* TASK REQUIREMENTS:
Your task is to filter the data below down to the lines holding "const".

######

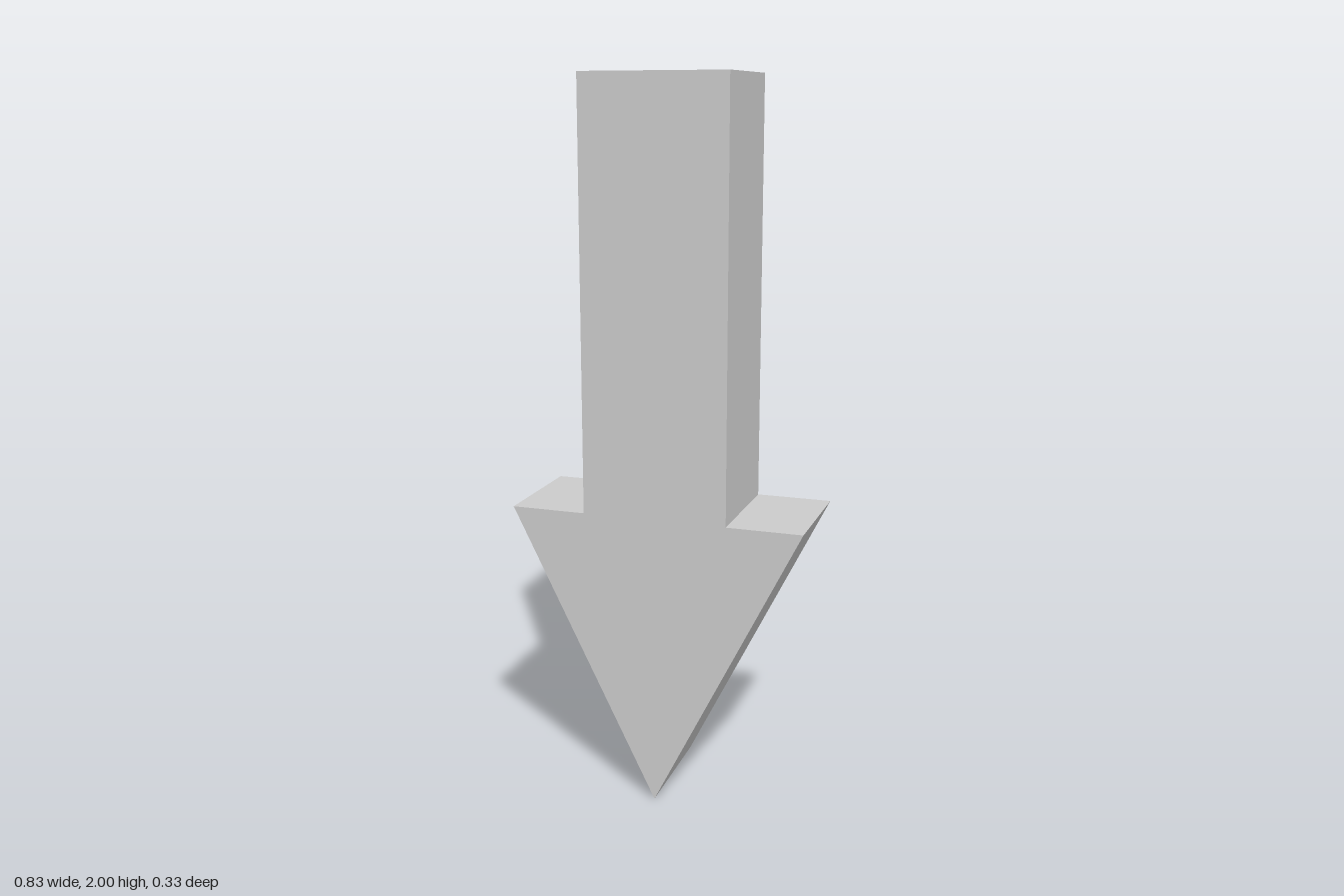
import * as THREE from 'three';

const SHAFT_HALF = 0.203;  // half width of the shaft
const HEAD_HALF = 0.414;   // half width of the head
const HEAD_TOP = 0.83;     // height of the shoulders
const HEIGHT = 2;
const DEPTH = 0.332;

export function createModel() {
  const group = new THREE.Group();
  group.name = 'downArrow';

  // Outline, counter-clockwise from the tip
  const outline = new THREE.Shape([
    [0, 0],
    [HEAD_HALF, HEAD_TOP],
    [SHAFT_HALF, HEAD_TOP],
    [SHAFT_HALF, HEIGHT],
    [-SHAFT_HALF, HEIGHT],
    [-SHAFT_HALF, HEAD_TOP],
    [-HEAD_HALF, HEAD_TOP],
  ].map(([x, y]) => new THREE.Vector2(x, y)));

  // Solid arrow, centred in depth
  const geometry = new THREE.ExtrudeGeometry(outline, { depth: DEPTH, bevelEnabled: false });
  geometry.translate(0, 0, -DEPTH / 2);

  const material = new THREE.MeshStandardMaterial({ color: 0xcccccc, flatShading: true });
  const arrow = new THREE.Mesh(geometry, material);
  arrow.name = 'arrow';
  group.add(arrow);
  return group;
}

######

* YOUR SOLUTION:
const SHAFT_HALF = 0.203;  // half width of the shaft
const HEAD_HALF = 0.414;   // half width of the head
const HEAD_TOP = 0.83;     // height of the shoulders
const HEIGHT = 2;
const DEPTH = 0.332;
  const group = new THREE.Group();
  const outline = new THREE.Shape([
  const geometry = new THREE.ExtrudeGeometry(outline, { depth: DEPTH, bevelEnabled: false });
  const material = new THREE.MeshStandardMaterial({ color: 0xcccccc, flatShading: true });
  const arrow = new THREE.Mesh(geometry, material);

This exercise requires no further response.